### [TASK DETAILS]
Retype, exactly as they appear below, the lines between the line holding "from mathutils import Matrix" and the line holding "m.use_nodes = True", both ends included.

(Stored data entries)
▼

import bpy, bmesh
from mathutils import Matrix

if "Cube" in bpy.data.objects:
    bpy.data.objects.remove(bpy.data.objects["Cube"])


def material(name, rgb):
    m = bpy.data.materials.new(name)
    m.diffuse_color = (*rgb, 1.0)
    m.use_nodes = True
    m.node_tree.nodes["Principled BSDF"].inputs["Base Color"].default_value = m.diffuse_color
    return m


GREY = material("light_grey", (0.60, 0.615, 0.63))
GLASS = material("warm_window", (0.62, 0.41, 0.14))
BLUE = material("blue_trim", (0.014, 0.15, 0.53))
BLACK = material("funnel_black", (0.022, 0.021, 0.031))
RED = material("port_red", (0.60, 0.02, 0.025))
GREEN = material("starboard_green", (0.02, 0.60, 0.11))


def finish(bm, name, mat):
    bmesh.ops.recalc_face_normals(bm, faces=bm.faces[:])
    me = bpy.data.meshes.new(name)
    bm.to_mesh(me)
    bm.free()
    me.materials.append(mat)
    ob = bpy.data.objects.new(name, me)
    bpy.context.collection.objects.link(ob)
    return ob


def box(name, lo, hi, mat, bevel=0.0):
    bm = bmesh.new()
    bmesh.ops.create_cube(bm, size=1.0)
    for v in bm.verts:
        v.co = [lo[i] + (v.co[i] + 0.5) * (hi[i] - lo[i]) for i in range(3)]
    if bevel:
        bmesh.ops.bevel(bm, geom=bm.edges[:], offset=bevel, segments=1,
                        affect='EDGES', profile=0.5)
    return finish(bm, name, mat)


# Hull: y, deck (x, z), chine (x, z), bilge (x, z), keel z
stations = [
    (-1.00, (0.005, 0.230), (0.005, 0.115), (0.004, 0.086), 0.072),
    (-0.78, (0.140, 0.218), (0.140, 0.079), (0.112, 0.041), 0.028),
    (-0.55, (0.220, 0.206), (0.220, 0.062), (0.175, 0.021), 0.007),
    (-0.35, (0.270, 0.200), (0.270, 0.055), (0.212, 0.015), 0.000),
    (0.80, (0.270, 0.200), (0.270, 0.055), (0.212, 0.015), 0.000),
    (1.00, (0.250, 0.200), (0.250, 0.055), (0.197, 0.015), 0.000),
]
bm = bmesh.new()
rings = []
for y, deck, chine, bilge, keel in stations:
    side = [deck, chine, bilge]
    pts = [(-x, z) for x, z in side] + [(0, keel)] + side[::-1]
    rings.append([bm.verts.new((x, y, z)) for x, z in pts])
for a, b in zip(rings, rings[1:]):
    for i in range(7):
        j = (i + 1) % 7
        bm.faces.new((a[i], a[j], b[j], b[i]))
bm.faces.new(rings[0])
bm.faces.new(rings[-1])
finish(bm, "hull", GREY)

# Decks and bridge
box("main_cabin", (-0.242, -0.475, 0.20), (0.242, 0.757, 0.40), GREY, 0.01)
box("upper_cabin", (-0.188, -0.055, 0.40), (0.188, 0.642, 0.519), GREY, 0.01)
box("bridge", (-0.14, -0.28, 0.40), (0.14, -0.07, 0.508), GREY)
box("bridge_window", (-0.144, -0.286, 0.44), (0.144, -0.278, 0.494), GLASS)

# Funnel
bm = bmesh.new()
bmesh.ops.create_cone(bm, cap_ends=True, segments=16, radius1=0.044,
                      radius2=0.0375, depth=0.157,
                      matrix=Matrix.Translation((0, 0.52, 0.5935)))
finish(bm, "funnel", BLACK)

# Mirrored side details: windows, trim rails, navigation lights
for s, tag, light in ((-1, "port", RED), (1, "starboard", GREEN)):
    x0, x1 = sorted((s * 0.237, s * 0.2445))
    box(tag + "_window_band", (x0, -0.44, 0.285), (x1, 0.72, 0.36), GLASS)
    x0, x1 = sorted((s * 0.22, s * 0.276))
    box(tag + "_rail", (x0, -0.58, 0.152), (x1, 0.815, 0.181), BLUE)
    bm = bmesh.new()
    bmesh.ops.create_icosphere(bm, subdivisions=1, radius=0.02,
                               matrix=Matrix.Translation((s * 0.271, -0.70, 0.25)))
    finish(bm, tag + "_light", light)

▲

### [EXERCISE SOLUTION]
from mathutils import Matrix

if "Cube" in bpy.data.objects:
    bpy.data.objects.remove(bpy.data.objects["Cube"])


def material(name, rgb):
    m = bpy.data.materials.new(name)
    m.diffuse_color = (*rgb, 1.0)
    m.use_nodes = True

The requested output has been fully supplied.